We also study competition for attention using words and other visual stimuli. When the viewer is looking for two targets in a stream of nontargets presented at 10/s, detection of the second target is markedly impaired when it arrives 200-500 ms after [of] the first target, an attentional blink. In contrast, when the task is to report all the items on a short list, there is no evidence of an attentional blink. We are currently testing a computational model of attention (e.g., Wyble et al., in press). The lab's work also encompasses other questions about perception, attention, memory, and language processing, including repetition blindness, the creative misperception of a nonword as influenced by semantic context, cross-modal (visual-auditory) processing of sentences, and the conceptual basis of "verbatim" recall of sentences. These studies contribute to our understanding of how a stimulus such as a word, sentence, or picture generates an interpretation and a fleeting or stable memory.


Potter, M. C. (2006). Competition for attention in space and time: The first 200 ms. In H. Ogmen & B. G. Breitmeyer (Eds.) The first half second: The microgenesis and temporal dynamics of unconscious and conscious visual processes (pp. 207-224). Cambridge , MA : MIT Press.

Potter, M. C., Nieuwenstein, M. R., & Strohminger, N. (2008). Whole report versus partial report in RSVP sentences. Journal of Memory and Language, 58, 907-915.

Wyble, B., Bowman, H., & Potter, M. C. (2009). Categorically defined targets trigger spatiotemporal attention. Journal of Experimental
Psychology: Human Perception and Performance, 35, 324-337.

Nieuwenstein, M. R., Potter, M. C., & Theeuwes, J. (2009). Unmasking the attentional blink.
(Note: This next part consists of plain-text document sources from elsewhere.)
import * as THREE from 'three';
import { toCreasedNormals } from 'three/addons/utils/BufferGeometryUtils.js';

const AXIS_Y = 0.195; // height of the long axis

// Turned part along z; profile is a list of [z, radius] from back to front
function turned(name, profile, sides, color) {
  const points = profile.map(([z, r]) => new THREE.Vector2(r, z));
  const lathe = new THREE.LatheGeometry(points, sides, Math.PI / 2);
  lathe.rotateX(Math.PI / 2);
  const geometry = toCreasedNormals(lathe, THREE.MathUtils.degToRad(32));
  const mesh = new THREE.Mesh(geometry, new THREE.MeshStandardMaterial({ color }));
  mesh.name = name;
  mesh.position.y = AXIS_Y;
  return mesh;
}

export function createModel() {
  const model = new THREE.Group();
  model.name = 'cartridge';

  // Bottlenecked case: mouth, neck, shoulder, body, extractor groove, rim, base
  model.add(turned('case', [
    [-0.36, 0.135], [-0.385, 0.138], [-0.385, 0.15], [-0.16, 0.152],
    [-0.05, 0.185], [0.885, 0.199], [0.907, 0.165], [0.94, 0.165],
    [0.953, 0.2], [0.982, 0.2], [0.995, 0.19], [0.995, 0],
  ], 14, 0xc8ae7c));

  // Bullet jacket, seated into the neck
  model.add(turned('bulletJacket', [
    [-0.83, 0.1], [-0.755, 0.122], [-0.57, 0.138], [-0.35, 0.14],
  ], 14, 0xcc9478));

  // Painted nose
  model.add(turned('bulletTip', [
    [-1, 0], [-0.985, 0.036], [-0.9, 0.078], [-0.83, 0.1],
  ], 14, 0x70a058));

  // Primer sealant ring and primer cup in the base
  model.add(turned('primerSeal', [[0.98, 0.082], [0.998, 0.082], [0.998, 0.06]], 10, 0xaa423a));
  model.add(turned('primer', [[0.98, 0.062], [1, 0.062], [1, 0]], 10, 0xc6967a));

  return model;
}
Journal of Experimental Psychology: Human Perception and Performance, 35, 159-169.

Potter, M. C., & Fox, L. (2009). Detecting and remembering simultaneous pictures in RSVP. Journal of Experimental Psychology: Human Perception and Performance, 35, 28-38.